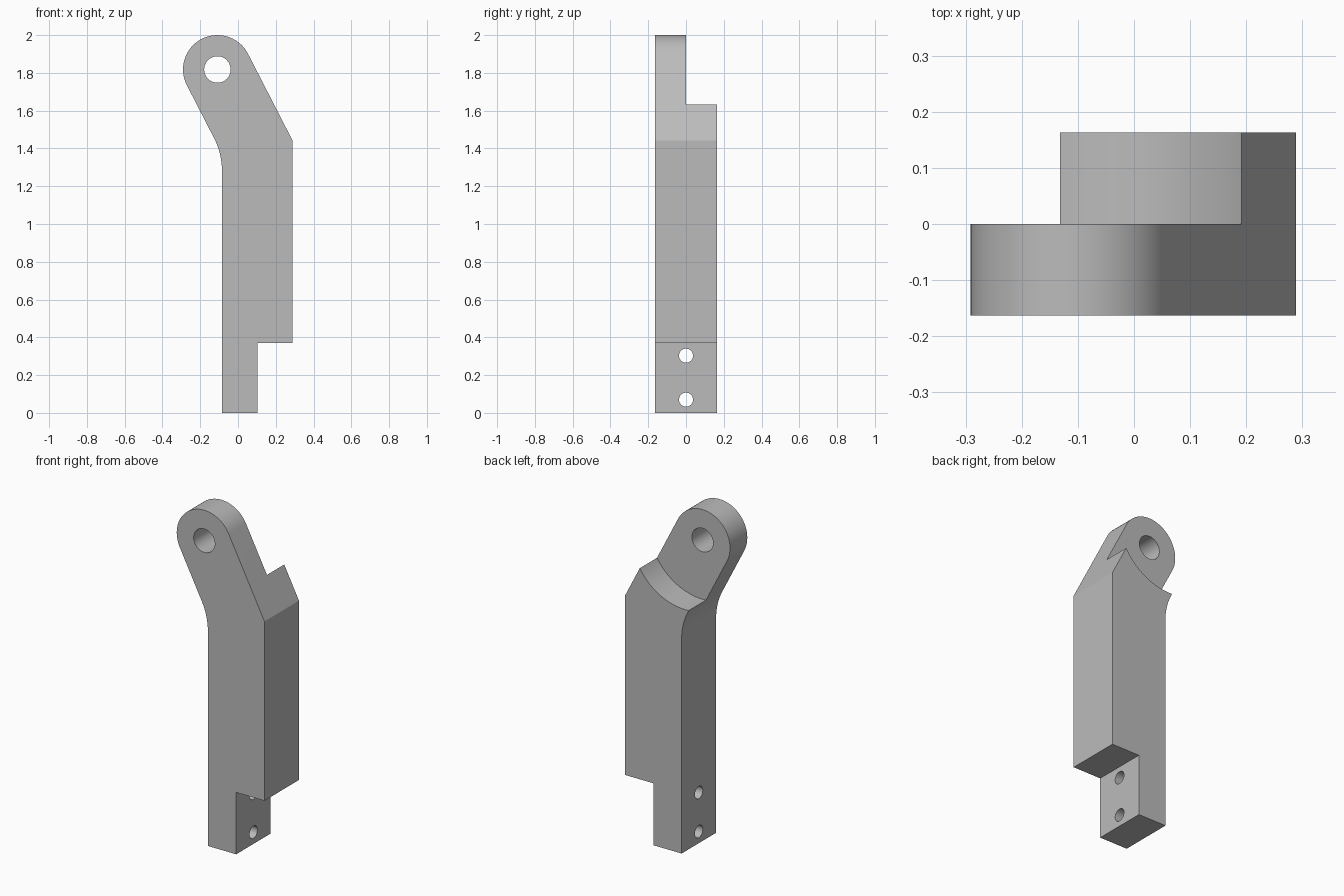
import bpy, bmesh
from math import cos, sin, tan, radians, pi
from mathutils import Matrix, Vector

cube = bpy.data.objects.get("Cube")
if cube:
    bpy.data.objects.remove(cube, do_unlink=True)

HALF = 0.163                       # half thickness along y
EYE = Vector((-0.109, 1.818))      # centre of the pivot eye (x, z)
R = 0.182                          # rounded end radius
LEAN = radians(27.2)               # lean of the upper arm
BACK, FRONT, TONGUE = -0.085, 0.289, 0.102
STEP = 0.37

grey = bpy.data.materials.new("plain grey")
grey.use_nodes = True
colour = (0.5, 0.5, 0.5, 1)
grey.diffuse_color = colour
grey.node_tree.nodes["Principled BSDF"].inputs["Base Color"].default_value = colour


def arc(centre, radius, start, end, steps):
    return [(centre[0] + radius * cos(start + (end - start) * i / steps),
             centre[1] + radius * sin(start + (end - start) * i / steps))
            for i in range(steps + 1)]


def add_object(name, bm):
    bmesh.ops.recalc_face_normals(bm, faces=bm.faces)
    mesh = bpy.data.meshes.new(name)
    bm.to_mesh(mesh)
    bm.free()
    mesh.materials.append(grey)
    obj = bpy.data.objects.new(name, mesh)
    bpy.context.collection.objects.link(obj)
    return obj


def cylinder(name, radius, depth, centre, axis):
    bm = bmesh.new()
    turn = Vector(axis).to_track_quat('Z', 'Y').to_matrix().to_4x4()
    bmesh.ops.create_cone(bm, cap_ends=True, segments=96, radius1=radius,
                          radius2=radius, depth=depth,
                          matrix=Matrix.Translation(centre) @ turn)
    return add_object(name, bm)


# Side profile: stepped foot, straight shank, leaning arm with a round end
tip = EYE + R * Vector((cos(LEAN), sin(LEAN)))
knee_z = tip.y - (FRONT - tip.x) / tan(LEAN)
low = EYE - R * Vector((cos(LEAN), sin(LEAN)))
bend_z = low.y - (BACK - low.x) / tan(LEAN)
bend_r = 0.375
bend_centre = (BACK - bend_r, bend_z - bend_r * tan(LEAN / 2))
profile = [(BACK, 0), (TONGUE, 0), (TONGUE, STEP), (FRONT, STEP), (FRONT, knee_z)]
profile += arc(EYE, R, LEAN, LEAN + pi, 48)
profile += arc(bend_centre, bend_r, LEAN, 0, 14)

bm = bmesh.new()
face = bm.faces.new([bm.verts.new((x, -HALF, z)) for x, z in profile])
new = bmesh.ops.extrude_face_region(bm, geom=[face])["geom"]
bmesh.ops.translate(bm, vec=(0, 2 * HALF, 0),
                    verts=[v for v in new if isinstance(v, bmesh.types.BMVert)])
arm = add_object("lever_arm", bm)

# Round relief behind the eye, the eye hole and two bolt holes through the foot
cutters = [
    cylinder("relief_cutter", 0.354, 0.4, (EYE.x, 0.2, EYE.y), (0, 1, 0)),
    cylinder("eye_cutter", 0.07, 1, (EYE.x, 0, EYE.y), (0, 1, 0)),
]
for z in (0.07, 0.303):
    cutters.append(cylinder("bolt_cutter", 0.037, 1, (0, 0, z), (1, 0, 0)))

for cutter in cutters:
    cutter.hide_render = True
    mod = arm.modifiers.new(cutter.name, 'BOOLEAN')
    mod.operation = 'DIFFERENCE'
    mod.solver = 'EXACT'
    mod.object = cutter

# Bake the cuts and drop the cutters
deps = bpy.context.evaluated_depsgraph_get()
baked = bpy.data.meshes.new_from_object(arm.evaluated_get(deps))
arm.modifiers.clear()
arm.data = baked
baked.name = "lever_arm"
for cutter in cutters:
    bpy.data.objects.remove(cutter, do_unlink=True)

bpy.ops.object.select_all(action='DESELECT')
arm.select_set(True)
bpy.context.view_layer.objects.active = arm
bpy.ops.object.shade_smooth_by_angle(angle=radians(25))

────

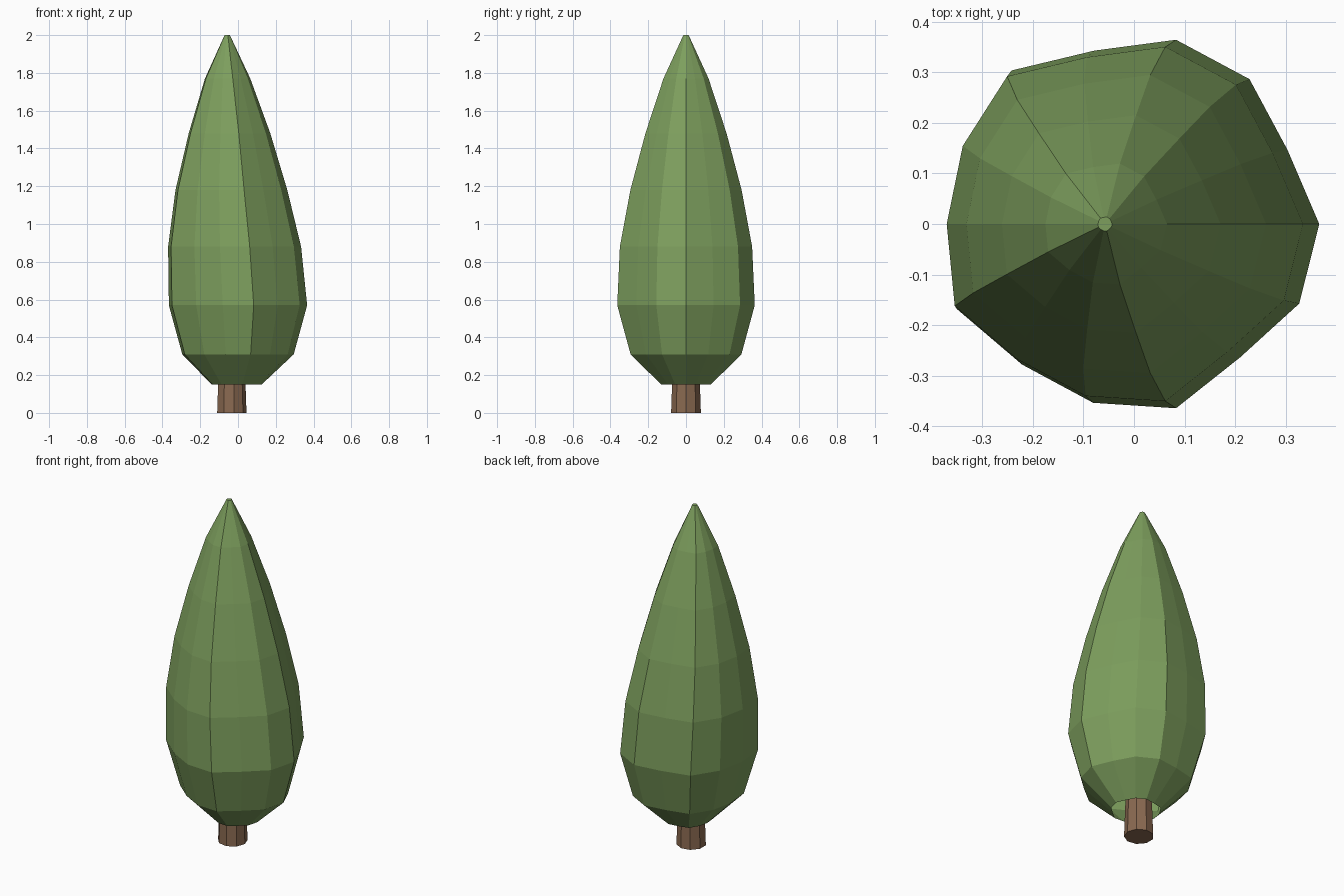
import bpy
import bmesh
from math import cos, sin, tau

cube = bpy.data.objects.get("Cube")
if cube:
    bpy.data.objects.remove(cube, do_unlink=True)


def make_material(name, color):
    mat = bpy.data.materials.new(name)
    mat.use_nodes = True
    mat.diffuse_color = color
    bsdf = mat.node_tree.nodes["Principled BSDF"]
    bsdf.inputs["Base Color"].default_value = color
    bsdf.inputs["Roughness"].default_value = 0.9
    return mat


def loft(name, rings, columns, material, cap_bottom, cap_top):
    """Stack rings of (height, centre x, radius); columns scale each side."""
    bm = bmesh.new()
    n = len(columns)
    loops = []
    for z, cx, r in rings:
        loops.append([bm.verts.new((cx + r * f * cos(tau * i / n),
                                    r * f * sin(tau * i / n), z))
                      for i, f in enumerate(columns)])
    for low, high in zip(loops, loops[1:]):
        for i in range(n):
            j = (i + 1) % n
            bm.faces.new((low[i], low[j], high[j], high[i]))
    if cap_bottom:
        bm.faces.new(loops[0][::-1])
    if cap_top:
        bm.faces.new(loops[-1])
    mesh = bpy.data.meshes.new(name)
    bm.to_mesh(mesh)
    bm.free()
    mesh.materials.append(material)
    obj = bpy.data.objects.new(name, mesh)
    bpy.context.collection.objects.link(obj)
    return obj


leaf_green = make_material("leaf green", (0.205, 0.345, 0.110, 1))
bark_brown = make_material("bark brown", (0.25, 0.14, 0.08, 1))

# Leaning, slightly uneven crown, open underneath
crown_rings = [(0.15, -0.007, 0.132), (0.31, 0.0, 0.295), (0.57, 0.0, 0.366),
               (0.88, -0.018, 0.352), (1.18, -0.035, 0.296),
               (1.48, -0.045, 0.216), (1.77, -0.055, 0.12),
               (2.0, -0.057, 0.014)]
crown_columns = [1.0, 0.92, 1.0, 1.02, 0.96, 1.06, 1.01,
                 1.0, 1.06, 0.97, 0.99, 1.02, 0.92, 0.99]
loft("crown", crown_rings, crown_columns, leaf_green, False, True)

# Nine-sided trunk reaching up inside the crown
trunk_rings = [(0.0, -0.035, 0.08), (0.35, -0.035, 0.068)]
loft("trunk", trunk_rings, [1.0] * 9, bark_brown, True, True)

────

Aim of the exercise
Out of the data above, set down the lines from the one with "import bpy, bmesh" to the one with "return [(centre[0] +", both included, exactly as written and with no additions.

Task result
import bpy, bmesh
from math import cos, sin, tan, radians, pi
from mathutils import Matrix, Vector

cube = bpy.data.objects.get("Cube")
if cube:
    bpy.data.objects.remove(cube, do_unlink=True)

HALF = 0.163                       # half thickness along y
EYE = Vector((-0.109, 1.818))      # centre of the pivot eye (x, z)
R = 0.182                          # rounded end radius
LEAN = radians(27.2)               # lean of the upper arm
BACK, FRONT, TONGUE = -0.085, 0.289, 0.102
STEP = 0.37

grey = bpy.data.materials.new("plain grey")
grey.use_nodes = True
colour = (0.5, 0.5, 0.5, 1)
grey.diffuse_color = colour
grey.node_tree.nodes["Principled BSDF"].inputs["Base Color"].default_value = colour


def arc(centre, radius, start, end, steps):
    return [(centre[0] + radius * cos(start + (end - start) * i / steps),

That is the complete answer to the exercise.